   This document prescribes RSASSA-PKCS1-v1_5 signature padding because:

   (1)  RSASSA-PSS is not universally available to all implementations;
   (2)  PKCS #1 v1.5 is widely supported in existing SSH
   (3)  PKCS #1 v1.5 is not known to be insecure for use in this scheme.

   Implementers are advised that a signature with RSASSA-PKCS1-v1_5
   padding MUST NOT be verified by applying the RSA key to the
   signature, and then parsing the output to extract the hash.  This may
   give an attacker opportunities to exploit flaws in the parsing and
   vary the encoding.  Verifiers MUST instead apply RSASSA-PKCS1-v1_5
   padding to the expected hash, then compare the encoded bytes with the
   output of the RSA operation.

Bider                        Standards Track                    [Page 7]
RFC 8332        Use of RSA Keys with SHA-256 and SHA-512      March 2018

6.  References

6.1.  Normative References

   [SHS]      NIST, "Secure Hash Standard (SHS)", FIPS Publication
              180-4, August 2015,

   [RFC2119]  Bradner, S., "Key words for use in RFCs to Indicate
              Requirement Levels", BCP 14, RFC 2119,
              DOI 10.17487/RFC2119, March 1997,

   [RFC4251]  Ylonen, T. and C. Lonvick, Ed., "The Secure Shell (SSH)
              Protocol Architecture", RFC 4251, DOI 10.17487/RFC4251,
              January 2006, <https://www.rfc-editor.org/info/rfc4251>.

   [RFC4252]  Ylonen, T. and C. Lonvick, Ed., "The Secure Shell (SSH)
              Authentication Protocol", RFC 4252, DOI 10.17487/RFC4252,
              January 2006, <https://www.rfc-editor.org/info/rfc4252>.

   [RFC4253]  Ylonen, T. and C. Lonvick, Ed., "The Secure Shell (SSH)
              Transport Layer Protocol", RFC 4253, DOI 10.17487/RFC4253,
              January 2006, <https://www.rfc-editor.org/info/rfc4253>.

   [RFC8174]  Leiba, B., "Ambiguity of Uppercase vs Lowercase in RFC
              2119 Key Words", BCP 14, RFC 8174, DOI 10.17487/RFC8174,
              May 2017, <https://www.rfc-editor.org/info/rfc8174>.

   [RFC8308]  Bider, D., "Extension Negotiation in the Secure Shell
              (SSH) Protocol", RFC 8308, DOI 10.17487/RFC8308, March
              2018, <https://www.rfc-editor.org/info/rfc8308>.

6.2.  Informative References

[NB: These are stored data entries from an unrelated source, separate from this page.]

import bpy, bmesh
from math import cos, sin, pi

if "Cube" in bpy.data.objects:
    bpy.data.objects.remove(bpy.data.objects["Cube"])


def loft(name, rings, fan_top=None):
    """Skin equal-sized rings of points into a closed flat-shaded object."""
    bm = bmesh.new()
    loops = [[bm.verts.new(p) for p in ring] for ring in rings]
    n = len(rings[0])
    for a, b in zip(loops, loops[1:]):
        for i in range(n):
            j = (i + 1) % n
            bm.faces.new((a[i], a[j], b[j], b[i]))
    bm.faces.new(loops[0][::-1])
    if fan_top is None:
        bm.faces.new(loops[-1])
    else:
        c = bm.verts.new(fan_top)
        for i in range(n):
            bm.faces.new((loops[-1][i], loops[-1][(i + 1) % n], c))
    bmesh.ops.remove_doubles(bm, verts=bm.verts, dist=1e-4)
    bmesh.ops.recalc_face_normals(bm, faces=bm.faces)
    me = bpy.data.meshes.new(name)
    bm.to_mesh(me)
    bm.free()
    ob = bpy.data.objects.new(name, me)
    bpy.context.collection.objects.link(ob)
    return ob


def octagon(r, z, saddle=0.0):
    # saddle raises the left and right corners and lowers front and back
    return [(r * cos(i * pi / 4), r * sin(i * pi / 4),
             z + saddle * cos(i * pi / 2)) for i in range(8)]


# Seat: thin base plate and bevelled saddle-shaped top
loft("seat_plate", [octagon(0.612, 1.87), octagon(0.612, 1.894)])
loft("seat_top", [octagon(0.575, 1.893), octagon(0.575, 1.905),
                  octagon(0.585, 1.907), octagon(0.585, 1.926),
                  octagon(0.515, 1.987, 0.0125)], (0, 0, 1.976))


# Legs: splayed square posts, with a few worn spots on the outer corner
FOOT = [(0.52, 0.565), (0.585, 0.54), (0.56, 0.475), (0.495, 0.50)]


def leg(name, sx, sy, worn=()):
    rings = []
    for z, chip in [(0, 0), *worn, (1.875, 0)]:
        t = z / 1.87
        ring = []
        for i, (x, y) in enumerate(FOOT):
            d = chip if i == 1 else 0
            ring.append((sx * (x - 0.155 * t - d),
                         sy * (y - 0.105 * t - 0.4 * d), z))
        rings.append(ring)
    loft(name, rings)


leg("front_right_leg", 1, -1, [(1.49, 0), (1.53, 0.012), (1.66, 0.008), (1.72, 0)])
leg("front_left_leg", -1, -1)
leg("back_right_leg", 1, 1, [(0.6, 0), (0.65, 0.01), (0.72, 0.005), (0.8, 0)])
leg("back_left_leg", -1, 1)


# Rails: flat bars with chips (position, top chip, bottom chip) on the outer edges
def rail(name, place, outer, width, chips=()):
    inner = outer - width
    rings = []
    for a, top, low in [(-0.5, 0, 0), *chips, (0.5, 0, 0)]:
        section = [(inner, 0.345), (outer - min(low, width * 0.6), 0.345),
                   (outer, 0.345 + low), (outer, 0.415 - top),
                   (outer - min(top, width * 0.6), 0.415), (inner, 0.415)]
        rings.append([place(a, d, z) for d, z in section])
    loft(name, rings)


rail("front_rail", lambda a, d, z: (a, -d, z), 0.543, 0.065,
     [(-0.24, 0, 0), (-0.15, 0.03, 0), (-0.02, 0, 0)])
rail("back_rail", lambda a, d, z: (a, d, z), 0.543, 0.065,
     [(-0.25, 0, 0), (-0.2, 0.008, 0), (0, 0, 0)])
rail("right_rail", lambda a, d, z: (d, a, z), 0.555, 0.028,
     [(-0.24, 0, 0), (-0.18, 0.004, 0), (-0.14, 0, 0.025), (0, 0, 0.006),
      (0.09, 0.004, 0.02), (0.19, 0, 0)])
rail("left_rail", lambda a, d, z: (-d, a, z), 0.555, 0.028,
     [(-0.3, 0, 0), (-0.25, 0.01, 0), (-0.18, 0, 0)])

              NIST, "Transitions: Recommendation for Transitioning the
              Use of Cryptographic Algorithms and Key Lengths", NIST
              Special Publication 800-131A, Revision 1,
              DOI 10.6028/NIST.SP.800-131Ar1, November 2015,

   [RFC4250]  Lehtinen, S. and C. Lonvick, Ed., "The Secure Shell (SSH)
              Protocol Assigned Numbers", RFC 4250,
              DOI 10.17487/RFC4250, January 2006,

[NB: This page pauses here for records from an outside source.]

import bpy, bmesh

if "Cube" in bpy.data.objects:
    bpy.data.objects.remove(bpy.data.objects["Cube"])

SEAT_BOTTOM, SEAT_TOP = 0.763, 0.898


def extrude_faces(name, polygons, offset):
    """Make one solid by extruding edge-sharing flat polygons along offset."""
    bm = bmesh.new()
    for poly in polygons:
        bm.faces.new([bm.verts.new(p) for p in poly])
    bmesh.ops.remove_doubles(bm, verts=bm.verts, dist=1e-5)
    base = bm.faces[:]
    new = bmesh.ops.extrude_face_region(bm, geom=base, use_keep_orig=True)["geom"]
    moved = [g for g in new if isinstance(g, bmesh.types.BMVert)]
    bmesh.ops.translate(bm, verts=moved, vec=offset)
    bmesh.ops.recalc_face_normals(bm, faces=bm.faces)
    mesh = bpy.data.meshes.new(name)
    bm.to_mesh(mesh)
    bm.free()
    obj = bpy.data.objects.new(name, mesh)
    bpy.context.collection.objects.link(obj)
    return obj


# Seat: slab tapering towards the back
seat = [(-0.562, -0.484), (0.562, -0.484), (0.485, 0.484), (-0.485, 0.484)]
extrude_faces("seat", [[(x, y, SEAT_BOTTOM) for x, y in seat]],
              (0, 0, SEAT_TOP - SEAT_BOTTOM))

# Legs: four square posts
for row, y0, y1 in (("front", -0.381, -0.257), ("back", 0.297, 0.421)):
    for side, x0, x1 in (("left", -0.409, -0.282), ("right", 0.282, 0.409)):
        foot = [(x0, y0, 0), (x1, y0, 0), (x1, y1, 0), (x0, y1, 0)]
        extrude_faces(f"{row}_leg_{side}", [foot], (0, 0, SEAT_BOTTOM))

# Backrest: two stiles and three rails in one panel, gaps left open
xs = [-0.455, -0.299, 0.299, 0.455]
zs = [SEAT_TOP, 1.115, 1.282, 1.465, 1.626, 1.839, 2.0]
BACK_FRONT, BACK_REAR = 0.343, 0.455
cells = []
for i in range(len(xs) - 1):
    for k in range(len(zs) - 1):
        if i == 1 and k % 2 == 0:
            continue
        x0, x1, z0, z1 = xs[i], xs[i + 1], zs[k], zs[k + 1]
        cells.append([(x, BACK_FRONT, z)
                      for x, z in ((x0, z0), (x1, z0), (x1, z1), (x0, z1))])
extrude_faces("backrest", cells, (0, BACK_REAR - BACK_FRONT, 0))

Bider                        Standards Track                    [Page 8]
RFC 8332        Use of RSA Keys with SHA-256 and SHA-512      March 2018

   [RFC8017]  Moriarty, K., Ed., Kaliski, B., Jonsson, J., and A. Rusch,
              "PKCS #1: RSA Cryptography Specifications Version 2.2",
              RFC 8017, DOI 10.17487/RFC8017, November 2016,

              IANA, "Secure Shell (SSH) Protocol Parameters",


   Thanks to Jon Bright, Niels Moeller, Stephen Farrell, Mark D.
   Baushke, Jeffrey Hutzelman, Hanno Boeck, Peter Gutmann, Damien
   Miller, Mat Berchtold, Roumen Petrov, Daniel Migault, Eric Rescorla,
   Russ Housley, Alissa Cooper, Adam Roach, and Ben Campbell for
   reviews, comments, and suggestions.

Author's Address

   Denis Bider
   Bitvise Limited
   4105 Lombardy Court
   Colleyville, Texas  76034
   United States of America

   Email: ietf-ssh3@denisbider.com
   URI:   https://www.bitvise.com/

Bider                        Standards Track                    [Page 9]